- Records to use
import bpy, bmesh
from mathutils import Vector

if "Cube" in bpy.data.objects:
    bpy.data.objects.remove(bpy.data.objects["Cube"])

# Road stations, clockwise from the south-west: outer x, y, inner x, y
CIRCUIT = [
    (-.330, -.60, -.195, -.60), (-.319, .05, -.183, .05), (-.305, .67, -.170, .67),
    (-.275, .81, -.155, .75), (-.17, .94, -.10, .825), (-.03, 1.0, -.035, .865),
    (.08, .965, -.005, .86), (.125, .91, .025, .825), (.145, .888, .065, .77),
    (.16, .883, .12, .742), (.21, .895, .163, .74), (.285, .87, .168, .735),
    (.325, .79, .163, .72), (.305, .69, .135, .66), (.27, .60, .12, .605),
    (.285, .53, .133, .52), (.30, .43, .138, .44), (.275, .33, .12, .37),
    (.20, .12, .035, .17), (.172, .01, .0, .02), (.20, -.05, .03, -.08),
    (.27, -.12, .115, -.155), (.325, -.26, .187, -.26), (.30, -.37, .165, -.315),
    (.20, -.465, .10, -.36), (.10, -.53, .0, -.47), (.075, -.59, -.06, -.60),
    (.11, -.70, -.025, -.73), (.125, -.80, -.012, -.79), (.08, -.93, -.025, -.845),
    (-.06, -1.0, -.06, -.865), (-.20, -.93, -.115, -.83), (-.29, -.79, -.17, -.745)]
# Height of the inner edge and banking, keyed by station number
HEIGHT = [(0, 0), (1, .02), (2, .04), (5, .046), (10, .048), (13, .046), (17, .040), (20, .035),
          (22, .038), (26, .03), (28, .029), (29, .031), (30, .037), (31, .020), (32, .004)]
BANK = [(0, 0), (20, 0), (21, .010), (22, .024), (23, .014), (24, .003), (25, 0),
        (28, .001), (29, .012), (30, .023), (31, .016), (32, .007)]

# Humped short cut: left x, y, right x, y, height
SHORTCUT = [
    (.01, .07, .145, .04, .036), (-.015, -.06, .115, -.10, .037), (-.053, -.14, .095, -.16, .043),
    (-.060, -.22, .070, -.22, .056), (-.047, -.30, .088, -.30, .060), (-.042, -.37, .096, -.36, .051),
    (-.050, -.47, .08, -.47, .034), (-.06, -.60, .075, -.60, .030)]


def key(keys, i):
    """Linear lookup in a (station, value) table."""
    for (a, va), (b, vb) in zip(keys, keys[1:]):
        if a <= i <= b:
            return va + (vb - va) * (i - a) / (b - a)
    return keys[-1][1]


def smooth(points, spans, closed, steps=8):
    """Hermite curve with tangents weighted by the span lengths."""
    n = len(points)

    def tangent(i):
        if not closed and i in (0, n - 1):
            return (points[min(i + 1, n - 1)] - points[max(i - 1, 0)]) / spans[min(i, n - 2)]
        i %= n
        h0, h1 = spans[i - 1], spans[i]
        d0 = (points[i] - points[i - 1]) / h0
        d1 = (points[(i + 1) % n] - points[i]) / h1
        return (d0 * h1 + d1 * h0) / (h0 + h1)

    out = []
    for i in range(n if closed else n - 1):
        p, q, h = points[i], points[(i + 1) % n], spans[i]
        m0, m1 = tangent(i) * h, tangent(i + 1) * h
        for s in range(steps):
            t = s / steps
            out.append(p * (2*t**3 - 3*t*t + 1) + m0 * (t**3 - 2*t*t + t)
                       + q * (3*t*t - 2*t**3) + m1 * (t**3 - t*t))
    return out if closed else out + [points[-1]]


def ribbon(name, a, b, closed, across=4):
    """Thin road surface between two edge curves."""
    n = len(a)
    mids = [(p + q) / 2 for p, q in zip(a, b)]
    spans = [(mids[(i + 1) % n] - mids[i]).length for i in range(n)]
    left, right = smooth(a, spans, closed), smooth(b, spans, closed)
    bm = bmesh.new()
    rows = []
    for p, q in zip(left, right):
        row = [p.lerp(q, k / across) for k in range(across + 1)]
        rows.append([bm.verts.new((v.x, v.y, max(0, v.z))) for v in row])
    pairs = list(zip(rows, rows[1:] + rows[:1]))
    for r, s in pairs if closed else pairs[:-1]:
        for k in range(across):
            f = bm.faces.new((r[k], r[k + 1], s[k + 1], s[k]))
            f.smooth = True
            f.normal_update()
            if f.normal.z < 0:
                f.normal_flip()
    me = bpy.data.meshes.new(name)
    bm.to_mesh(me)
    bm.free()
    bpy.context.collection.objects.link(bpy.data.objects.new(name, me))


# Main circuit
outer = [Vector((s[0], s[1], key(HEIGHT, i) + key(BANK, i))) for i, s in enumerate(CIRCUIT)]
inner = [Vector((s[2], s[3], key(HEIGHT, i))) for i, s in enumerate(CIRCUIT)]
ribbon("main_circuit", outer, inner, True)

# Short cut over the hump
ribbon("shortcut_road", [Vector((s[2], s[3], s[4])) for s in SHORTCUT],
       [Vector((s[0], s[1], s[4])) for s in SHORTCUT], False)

- Work item
Find the word "return" in the data and copy out each line where it turns up.

- Answer space
            return va + (vb - va) * (i - a) / (b - a)
    return keys[-1][1]
            return (points[min(i + 1, n - 1)] - points[max(i - 1, 0)]) / spans[min(i, n - 2)]
        return (d0 * h1 + d1 * h0) / (h0 + h1)
    return out if closed else out + [points[-1]]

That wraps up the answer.